SUPPLIED INFORMATION below:

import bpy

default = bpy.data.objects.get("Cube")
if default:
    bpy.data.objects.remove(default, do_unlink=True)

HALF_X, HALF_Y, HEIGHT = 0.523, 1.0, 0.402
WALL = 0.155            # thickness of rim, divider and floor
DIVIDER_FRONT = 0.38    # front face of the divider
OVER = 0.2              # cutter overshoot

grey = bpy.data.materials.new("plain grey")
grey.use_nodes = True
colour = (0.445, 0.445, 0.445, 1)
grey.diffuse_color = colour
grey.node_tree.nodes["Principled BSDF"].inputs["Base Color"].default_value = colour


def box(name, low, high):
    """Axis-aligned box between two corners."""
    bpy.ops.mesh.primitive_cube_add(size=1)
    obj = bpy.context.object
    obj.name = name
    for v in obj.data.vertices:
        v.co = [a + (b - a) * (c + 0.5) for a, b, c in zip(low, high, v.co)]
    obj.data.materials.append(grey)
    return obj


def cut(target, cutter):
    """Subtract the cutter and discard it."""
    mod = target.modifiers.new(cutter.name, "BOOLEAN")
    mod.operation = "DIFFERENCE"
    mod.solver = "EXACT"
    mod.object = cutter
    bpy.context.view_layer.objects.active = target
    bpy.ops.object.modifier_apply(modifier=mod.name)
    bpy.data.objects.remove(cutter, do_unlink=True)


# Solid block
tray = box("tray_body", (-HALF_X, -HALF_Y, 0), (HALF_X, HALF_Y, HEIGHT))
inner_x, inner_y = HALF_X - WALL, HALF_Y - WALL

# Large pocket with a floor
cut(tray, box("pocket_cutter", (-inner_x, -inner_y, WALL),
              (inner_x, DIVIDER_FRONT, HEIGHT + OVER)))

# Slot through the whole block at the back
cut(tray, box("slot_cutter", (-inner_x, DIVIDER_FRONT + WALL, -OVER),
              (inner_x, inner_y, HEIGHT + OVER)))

End of SUPPLIED INFORMATION.
SUPPLIED INFORMATION below:

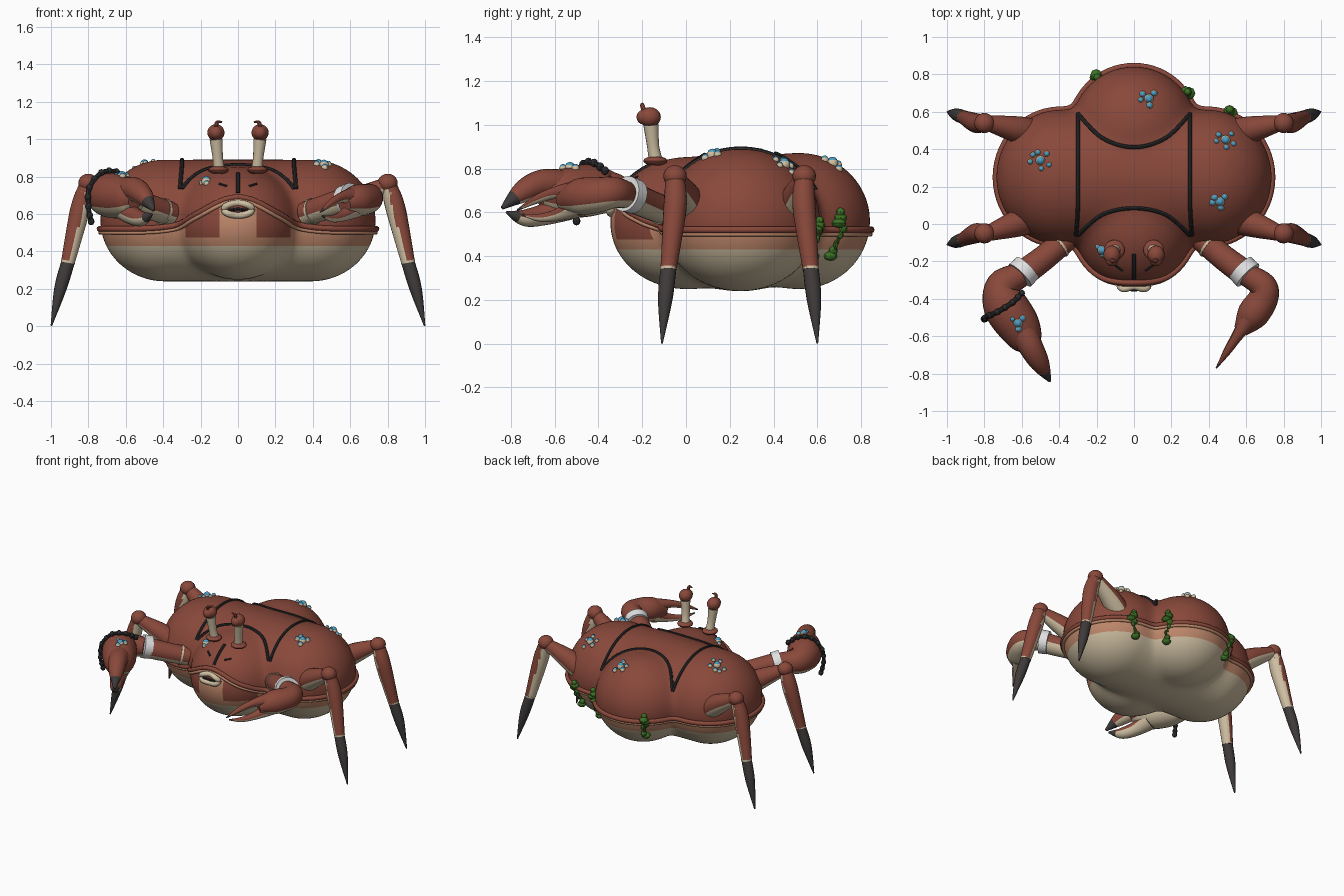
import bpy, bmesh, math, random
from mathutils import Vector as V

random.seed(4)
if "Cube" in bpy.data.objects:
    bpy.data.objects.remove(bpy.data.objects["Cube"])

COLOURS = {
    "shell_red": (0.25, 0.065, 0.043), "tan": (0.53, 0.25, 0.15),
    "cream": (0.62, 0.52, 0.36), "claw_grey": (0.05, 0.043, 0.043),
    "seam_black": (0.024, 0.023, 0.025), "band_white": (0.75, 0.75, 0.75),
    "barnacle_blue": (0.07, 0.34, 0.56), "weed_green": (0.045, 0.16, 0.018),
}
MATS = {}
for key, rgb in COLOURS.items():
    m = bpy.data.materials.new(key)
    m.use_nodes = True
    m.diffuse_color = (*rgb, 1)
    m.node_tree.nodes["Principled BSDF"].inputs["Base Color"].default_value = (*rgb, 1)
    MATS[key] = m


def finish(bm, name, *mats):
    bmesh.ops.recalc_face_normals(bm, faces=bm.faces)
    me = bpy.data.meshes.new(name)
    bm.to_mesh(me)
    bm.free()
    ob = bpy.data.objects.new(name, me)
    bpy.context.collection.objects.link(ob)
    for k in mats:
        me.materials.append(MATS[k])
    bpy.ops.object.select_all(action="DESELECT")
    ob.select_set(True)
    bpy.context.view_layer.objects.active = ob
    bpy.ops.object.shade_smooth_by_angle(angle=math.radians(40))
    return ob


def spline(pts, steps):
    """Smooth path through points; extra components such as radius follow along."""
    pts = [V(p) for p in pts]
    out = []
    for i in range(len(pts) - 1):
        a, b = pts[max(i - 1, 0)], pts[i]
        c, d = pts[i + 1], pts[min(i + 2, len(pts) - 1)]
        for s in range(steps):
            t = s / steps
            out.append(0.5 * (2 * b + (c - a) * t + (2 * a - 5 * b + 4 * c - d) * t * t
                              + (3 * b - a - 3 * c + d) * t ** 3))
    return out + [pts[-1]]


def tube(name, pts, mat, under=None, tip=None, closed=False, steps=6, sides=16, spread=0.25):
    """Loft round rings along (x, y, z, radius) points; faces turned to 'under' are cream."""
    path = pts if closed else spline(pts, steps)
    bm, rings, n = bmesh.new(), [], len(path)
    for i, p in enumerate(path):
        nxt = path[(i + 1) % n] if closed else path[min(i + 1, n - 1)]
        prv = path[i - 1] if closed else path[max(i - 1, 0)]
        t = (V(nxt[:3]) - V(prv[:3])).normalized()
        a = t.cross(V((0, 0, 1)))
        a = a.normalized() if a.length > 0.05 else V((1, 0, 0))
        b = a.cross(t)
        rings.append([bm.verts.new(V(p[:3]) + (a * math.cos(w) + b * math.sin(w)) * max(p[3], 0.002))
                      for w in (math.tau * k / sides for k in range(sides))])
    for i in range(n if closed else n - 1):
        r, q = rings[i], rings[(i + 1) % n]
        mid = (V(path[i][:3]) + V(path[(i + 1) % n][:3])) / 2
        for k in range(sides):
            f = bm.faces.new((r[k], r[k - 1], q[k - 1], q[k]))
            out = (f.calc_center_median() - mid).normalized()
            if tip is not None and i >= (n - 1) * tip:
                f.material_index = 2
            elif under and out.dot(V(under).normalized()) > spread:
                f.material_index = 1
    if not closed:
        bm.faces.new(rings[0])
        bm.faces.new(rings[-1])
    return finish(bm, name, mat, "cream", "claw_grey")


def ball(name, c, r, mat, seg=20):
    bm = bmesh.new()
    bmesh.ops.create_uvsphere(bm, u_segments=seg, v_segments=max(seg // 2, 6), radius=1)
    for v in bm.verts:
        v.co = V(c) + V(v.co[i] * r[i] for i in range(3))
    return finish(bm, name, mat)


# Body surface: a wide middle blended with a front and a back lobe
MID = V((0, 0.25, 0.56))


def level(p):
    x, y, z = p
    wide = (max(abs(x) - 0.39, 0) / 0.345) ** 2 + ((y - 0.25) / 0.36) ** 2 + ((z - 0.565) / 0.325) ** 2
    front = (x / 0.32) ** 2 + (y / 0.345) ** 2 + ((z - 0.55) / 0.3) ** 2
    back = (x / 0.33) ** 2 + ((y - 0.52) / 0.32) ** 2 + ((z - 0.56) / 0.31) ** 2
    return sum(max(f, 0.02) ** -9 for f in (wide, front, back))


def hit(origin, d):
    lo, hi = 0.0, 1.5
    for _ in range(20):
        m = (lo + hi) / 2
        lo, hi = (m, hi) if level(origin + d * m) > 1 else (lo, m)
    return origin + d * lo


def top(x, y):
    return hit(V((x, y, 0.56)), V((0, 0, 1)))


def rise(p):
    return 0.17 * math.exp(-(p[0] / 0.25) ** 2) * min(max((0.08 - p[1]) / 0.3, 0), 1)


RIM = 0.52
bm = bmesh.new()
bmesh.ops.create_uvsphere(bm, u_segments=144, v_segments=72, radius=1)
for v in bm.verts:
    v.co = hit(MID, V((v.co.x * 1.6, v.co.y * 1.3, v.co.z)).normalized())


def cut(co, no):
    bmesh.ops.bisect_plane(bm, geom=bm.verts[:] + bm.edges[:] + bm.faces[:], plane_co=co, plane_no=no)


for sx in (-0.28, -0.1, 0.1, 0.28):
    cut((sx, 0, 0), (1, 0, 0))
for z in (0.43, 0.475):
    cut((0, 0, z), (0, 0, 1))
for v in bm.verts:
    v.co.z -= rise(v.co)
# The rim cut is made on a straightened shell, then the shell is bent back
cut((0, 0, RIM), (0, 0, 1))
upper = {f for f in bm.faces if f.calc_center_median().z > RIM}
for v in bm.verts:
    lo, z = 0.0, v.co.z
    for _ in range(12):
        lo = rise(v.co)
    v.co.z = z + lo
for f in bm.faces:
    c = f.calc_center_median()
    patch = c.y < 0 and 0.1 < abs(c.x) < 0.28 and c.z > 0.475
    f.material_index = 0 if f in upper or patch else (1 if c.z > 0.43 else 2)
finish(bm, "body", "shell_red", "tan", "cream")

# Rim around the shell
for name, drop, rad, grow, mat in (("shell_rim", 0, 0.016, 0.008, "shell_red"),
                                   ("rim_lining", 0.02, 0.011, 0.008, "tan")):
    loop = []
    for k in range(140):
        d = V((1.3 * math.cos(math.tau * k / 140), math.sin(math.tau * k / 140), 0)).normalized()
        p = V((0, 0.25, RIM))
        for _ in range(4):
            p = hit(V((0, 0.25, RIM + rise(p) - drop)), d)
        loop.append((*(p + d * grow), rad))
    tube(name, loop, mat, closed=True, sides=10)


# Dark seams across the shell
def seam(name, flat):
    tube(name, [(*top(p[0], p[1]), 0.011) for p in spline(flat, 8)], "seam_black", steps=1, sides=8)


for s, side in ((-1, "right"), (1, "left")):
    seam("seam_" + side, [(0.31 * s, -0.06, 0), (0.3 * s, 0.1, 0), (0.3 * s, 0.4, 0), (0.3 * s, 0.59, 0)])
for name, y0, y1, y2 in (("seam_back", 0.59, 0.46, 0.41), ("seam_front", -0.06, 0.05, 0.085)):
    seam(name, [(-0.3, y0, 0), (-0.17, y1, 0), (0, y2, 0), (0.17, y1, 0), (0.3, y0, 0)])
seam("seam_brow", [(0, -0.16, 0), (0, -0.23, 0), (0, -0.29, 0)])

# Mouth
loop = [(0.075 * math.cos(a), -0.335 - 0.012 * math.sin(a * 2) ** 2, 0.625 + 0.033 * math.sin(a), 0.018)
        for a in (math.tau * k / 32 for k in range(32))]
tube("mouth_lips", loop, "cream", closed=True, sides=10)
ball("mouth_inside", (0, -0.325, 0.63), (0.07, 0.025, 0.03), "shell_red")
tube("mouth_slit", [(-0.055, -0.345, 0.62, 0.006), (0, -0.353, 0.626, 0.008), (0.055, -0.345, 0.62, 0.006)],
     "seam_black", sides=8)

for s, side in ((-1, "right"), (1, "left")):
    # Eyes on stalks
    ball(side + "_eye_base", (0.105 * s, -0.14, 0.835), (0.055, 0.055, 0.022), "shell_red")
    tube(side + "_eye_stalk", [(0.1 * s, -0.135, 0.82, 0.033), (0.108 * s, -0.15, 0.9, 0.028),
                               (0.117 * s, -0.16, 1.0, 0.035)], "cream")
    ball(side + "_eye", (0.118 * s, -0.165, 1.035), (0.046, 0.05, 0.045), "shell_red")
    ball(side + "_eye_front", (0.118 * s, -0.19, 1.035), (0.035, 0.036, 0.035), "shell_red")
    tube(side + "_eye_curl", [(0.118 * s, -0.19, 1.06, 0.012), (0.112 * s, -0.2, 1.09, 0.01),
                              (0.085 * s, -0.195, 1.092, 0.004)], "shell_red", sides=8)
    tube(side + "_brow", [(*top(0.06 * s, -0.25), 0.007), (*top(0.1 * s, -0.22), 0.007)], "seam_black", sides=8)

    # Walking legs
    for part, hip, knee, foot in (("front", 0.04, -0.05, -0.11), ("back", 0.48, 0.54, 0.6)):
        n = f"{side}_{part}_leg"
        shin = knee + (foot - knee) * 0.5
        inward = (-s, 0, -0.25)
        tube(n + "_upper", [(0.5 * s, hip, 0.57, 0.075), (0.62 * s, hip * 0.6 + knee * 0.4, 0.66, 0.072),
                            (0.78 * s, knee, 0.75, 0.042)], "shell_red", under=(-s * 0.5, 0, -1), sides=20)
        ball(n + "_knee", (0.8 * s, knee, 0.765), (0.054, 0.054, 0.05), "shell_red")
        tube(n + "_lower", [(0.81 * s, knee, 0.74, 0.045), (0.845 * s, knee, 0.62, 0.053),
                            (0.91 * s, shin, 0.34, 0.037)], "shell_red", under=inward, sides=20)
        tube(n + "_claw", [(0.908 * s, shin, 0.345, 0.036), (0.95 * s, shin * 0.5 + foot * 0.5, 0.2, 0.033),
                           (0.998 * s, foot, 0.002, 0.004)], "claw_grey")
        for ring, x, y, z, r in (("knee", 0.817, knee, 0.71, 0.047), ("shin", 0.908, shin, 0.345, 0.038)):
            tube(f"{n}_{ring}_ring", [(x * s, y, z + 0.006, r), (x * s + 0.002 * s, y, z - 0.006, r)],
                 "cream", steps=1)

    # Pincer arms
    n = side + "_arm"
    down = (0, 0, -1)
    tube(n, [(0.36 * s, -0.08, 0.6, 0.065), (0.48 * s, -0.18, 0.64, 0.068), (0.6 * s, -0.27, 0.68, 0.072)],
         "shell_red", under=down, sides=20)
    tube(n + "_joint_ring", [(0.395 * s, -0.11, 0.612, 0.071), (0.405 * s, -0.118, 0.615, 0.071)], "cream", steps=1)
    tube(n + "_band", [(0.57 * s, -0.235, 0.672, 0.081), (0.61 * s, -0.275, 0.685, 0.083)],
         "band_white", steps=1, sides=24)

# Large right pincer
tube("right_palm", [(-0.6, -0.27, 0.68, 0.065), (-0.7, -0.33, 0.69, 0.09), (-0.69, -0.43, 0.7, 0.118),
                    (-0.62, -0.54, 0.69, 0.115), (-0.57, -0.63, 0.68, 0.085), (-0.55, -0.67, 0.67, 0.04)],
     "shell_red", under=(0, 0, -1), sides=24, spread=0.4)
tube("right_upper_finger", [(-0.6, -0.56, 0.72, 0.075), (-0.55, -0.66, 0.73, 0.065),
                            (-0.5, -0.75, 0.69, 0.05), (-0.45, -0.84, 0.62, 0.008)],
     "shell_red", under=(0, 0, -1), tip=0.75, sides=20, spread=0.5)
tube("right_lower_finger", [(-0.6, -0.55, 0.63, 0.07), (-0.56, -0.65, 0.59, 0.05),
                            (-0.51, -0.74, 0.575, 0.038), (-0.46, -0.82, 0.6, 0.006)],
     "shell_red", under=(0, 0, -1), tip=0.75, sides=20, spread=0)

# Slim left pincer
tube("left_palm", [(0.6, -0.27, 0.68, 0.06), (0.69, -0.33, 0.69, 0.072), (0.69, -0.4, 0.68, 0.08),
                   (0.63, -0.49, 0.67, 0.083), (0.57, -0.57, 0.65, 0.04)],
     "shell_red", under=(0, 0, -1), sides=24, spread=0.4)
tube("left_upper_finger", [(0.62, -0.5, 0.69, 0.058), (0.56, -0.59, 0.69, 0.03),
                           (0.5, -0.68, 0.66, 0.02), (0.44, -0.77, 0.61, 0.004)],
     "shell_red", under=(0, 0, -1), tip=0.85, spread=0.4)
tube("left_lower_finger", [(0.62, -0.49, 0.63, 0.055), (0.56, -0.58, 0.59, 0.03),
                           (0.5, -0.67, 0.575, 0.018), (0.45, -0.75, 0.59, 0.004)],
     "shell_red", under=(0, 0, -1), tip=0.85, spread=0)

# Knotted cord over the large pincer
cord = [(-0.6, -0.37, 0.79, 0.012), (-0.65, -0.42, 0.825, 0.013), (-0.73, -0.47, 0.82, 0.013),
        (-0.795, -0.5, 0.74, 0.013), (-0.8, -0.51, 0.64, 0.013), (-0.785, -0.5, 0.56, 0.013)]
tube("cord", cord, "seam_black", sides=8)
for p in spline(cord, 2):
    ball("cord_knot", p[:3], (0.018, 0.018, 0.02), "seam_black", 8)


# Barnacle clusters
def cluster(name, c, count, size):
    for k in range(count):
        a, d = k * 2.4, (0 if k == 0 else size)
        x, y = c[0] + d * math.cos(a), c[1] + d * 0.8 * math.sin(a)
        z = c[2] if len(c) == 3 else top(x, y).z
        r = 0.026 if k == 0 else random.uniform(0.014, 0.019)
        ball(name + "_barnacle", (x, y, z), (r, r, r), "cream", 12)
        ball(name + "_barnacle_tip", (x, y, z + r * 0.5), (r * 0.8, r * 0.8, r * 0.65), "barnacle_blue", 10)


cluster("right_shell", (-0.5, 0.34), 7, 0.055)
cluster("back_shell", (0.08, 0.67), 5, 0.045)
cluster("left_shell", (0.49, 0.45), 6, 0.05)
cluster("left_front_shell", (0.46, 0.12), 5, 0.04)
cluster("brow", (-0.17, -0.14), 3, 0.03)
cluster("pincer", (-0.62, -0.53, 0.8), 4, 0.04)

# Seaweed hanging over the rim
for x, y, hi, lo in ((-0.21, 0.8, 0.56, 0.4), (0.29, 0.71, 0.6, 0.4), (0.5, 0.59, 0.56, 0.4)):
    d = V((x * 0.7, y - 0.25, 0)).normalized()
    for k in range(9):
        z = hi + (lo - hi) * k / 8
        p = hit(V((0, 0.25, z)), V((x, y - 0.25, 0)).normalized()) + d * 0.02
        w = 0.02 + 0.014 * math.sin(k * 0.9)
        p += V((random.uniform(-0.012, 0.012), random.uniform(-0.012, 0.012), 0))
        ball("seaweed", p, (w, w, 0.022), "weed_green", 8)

End of SUPPLIED INFORMATION.

● **TASK DETAILS**
Nothing but the lines holding the word "data" should be returned from the listing above.

● **WRITTEN REPLY**
default = bpy.data.objects.get("Cube")
    bpy.data.objects.remove(default, do_unlink=True)
grey = bpy.data.materials.new("plain grey")
    for v in obj.data.vertices:
    obj.data.materials.append(grey)
    bpy.data.objects.remove(cutter, do_unlink=True)
if "Cube" in bpy.data.objects:
    bpy.data.objects.remove(bpy.data.objects["Cube"])
    m = bpy.data.materials.new(key)
    me = bpy.data.meshes.new(name)
    ob = bpy.data.objects.new(name, me)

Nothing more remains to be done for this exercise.